## WORK REQUIRED
In the listing below, a line holding "for i in range(seg)] for r, h" and a line holding "v.co = mat @ q" mark the range. Retype both exactly, with all lines between them.
DATA PROVIDED section start
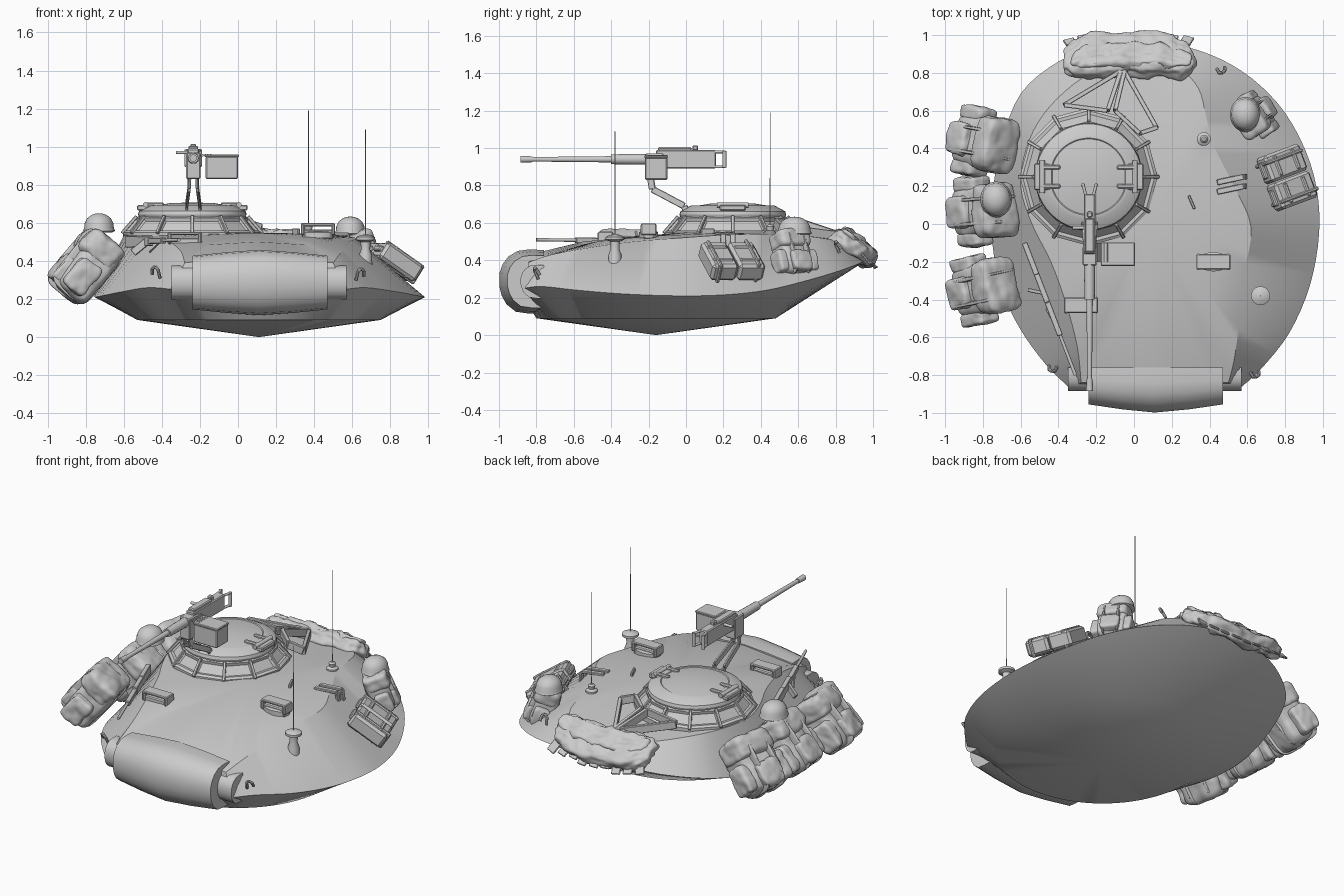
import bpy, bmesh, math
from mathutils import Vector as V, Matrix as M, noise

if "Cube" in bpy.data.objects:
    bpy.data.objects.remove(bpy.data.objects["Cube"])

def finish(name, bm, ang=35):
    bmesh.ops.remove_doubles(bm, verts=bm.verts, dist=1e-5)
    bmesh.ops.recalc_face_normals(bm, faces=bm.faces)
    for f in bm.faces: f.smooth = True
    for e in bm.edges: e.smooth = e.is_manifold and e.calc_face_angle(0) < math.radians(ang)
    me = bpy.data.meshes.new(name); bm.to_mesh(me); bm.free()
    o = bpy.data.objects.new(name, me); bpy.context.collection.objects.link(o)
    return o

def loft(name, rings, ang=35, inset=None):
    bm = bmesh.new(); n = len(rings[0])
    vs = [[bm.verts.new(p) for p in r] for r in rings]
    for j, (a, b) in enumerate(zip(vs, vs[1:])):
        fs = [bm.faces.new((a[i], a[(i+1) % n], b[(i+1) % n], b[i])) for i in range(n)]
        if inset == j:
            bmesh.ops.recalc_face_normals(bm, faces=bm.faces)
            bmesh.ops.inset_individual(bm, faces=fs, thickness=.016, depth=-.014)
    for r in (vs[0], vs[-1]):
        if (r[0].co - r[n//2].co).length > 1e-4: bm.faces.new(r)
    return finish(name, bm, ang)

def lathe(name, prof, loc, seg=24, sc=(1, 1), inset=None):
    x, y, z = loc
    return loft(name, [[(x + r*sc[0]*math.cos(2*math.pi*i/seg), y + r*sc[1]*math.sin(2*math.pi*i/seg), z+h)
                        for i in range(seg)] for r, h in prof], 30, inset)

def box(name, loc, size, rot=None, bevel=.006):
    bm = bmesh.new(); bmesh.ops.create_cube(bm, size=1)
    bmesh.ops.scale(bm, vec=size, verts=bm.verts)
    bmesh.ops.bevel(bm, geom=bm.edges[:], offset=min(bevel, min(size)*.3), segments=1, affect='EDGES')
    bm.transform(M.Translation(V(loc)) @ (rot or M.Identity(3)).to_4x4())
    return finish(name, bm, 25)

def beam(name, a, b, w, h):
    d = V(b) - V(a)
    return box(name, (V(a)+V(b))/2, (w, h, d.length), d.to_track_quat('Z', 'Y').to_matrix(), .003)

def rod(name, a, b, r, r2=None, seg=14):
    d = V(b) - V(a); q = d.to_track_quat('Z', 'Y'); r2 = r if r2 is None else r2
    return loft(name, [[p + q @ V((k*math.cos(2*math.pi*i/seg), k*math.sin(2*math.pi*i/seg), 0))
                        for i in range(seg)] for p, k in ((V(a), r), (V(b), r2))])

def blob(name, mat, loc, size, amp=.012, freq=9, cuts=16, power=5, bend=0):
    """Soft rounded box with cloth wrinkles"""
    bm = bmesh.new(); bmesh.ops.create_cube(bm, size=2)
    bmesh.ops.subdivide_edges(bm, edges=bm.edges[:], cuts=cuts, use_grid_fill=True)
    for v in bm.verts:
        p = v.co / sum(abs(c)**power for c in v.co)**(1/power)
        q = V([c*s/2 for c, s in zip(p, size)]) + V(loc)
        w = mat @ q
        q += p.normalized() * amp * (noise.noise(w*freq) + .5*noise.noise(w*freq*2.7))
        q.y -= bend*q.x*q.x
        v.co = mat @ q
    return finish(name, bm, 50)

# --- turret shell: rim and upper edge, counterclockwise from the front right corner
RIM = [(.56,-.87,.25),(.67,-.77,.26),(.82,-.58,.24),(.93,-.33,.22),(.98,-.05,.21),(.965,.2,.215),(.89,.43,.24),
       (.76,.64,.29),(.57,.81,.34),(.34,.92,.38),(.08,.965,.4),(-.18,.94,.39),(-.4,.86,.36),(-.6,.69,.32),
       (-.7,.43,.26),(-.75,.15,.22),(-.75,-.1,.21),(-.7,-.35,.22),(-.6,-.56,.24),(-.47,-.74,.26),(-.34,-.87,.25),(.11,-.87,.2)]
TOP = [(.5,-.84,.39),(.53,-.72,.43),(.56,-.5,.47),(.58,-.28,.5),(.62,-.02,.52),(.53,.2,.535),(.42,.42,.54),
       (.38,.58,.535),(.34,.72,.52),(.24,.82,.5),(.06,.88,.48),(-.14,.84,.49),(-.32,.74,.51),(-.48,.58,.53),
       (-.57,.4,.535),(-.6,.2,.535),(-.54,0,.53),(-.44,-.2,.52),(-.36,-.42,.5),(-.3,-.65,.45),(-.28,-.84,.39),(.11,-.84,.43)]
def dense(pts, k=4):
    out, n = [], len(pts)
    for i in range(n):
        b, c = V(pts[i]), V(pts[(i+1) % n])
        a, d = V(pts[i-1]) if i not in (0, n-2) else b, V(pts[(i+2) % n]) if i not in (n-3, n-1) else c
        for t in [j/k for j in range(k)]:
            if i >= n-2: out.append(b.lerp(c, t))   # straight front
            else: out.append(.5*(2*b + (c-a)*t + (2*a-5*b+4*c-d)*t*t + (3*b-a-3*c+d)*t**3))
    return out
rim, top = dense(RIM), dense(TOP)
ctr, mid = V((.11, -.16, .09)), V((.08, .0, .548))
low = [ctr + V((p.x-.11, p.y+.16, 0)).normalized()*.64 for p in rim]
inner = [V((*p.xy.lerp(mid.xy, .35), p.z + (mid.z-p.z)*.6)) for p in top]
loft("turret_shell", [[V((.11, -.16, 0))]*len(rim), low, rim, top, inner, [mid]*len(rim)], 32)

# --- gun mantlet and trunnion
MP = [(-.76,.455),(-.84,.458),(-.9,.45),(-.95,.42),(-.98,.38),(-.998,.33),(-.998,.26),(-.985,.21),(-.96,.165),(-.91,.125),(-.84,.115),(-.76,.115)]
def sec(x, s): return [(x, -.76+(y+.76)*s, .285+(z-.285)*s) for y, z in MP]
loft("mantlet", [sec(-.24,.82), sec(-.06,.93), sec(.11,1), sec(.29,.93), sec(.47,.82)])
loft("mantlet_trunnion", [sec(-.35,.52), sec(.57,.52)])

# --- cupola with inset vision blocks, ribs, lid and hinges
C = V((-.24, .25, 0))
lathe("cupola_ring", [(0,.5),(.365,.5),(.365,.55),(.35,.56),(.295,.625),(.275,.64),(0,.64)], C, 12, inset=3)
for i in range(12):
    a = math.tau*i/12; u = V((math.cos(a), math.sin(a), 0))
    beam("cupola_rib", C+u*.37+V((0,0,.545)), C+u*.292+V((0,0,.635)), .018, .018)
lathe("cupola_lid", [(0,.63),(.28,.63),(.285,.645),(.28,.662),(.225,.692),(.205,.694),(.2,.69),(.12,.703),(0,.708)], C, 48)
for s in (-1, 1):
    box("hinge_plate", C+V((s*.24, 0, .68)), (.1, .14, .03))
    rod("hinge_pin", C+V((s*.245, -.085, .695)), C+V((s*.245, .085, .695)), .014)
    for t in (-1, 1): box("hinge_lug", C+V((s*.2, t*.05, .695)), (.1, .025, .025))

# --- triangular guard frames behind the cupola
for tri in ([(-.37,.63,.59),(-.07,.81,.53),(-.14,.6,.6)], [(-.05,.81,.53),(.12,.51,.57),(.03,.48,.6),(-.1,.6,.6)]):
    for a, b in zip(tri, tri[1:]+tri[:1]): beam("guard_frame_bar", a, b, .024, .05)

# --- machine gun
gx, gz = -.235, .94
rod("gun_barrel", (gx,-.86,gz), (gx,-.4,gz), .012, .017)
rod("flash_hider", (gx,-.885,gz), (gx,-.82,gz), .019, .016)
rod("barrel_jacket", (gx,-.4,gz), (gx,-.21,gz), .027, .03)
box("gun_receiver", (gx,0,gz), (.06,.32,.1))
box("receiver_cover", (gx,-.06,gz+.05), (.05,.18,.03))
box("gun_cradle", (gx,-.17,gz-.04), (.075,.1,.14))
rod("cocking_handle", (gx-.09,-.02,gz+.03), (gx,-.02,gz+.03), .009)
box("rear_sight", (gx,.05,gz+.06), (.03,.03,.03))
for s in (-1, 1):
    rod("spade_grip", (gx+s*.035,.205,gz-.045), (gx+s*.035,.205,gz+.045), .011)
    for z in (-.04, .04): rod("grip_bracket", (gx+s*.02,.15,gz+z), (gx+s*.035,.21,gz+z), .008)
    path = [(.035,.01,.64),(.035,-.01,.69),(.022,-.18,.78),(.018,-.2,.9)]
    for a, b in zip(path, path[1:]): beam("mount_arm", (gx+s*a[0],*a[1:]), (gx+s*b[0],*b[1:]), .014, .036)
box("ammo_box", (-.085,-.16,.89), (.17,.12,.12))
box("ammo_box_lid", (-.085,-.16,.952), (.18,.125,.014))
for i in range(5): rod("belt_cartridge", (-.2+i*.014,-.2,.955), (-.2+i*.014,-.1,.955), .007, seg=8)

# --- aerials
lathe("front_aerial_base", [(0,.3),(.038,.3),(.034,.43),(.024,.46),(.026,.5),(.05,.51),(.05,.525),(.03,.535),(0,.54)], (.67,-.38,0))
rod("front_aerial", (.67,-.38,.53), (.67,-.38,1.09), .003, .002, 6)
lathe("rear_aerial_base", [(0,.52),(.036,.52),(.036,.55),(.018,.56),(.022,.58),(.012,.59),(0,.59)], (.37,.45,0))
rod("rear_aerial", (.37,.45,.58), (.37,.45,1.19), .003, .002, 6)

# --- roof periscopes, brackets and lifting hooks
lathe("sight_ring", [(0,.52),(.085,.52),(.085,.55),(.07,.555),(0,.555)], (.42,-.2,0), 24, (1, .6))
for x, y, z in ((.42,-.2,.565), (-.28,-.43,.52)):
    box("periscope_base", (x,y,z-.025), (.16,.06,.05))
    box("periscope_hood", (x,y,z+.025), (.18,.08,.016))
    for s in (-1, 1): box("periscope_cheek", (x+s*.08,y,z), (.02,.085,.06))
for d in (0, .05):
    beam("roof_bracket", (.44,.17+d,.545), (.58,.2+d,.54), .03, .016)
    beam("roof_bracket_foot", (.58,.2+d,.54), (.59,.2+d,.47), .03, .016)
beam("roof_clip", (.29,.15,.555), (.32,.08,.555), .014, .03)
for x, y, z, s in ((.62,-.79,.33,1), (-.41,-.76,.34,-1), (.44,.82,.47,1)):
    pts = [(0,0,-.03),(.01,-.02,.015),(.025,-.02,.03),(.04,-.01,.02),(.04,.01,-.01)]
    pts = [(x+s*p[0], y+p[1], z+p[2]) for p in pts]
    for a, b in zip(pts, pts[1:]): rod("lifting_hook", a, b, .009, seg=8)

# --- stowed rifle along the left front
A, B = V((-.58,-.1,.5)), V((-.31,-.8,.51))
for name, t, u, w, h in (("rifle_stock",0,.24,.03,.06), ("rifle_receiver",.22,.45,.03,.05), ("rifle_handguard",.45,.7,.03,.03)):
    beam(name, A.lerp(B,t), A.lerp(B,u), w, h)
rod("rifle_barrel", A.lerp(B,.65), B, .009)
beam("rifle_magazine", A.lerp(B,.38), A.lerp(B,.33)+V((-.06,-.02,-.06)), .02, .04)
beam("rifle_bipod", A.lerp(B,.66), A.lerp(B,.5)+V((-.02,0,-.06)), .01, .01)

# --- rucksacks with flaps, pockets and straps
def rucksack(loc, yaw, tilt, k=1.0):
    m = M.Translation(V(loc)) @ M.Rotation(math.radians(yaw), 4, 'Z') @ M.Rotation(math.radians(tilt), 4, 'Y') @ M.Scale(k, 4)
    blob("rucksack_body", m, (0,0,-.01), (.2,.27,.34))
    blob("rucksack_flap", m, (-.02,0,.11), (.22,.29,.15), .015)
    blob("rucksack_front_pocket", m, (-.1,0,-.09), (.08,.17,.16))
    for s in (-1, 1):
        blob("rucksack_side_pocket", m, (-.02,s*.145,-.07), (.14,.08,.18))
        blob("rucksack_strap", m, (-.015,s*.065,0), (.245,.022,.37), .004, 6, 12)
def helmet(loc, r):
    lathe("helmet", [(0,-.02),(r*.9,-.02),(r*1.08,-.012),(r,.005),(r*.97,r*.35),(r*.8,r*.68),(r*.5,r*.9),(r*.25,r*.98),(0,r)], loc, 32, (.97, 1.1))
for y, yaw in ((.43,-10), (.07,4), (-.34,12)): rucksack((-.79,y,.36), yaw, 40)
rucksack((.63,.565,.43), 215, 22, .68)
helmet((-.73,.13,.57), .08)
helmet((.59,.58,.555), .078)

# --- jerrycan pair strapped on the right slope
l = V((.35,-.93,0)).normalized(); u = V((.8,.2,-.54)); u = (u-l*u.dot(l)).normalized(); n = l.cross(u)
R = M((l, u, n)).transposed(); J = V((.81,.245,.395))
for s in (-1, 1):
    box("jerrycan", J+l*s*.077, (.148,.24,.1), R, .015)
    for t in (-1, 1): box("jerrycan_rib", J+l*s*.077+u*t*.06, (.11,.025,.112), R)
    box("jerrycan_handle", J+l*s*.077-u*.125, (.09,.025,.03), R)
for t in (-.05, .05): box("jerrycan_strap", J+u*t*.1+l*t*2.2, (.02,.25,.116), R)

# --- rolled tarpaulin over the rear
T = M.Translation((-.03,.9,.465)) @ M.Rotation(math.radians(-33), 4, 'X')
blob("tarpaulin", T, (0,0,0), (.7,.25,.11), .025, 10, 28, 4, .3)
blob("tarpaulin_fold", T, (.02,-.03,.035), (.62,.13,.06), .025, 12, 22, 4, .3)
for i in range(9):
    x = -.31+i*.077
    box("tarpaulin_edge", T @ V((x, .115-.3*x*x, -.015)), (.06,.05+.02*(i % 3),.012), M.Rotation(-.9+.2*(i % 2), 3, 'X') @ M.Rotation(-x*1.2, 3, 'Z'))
DATA PROVIDED section end
DATA PROVIDED section start
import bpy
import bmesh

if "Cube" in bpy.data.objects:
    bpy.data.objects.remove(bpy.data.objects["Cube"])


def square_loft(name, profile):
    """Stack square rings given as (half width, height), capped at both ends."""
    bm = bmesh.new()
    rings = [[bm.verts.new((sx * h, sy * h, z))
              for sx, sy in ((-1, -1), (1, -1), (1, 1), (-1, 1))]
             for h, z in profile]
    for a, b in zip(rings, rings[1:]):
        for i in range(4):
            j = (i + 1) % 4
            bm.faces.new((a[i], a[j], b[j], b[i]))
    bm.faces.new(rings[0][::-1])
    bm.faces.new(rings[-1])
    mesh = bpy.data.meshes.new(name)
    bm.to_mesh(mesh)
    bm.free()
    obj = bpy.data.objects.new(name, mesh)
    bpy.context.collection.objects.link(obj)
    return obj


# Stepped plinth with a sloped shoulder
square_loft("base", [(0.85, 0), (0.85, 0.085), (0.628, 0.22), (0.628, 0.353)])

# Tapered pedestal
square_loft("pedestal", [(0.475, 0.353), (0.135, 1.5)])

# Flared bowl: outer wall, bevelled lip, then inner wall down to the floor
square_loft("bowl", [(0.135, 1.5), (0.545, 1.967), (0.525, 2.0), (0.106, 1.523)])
DATA PROVIDED section end
## COMPLETED TASK
                        for i in range(seg)] for r, h in prof], 30, inset)

def box(name, loc, size, rot=None, bevel=.006):
    bm = bmesh.new(); bmesh.ops.create_cube(bm, size=1)
    bmesh.ops.scale(bm, vec=size, verts=bm.verts)
    bmesh.ops.bevel(bm, geom=bm.edges[:], offset=min(bevel, min(size)*.3), segments=1, affect='EDGES')
    bm.transform(M.Translation(V(loc)) @ (rot or M.Identity(3)).to_4x4())
    return finish(name, bm, 25)

def beam(name, a, b, w, h):
    d = V(b) - V(a)
    return box(name, (V(a)+V(b))/2, (w, h, d.length), d.to_track_quat('Z', 'Y').to_matrix(), .003)

def rod(name, a, b, r, r2=None, seg=14):
    d = V(b) - V(a); q = d.to_track_quat('Z', 'Y'); r2 = r if r2 is None else r2
    return loft(name, [[p + q @ V((k*math.cos(2*math.pi*i/seg), k*math.sin(2*math.pi*i/seg), 0))
                        for i in range(seg)] for p, k in ((V(a), r), (V(b), r2))])

def blob(name, mat, loc, size, amp=.012, freq=9, cuts=16, power=5, bend=0):
    """Soft rounded box with cloth wrinkles"""
    bm = bmesh.new(); bmesh.ops.create_cube(bm, size=2)
    bmesh.ops.subdivide_edges(bm, edges=bm.edges[:], cuts=cuts, use_grid_fill=True)
    for v in bm.verts:
        p = v.co / sum(abs(c)**power for c in v.co)**(1/power)
        q = V([c*s/2 for c, s in zip(p, size)]) + V(loc)
        w = mat @ q
        q += p.normalized() * amp * (noise.noise(w*freq) + .5*noise.noise(w*freq*2.7))
        q.y -= bend*q.x*q.x
        v.co = mat @ q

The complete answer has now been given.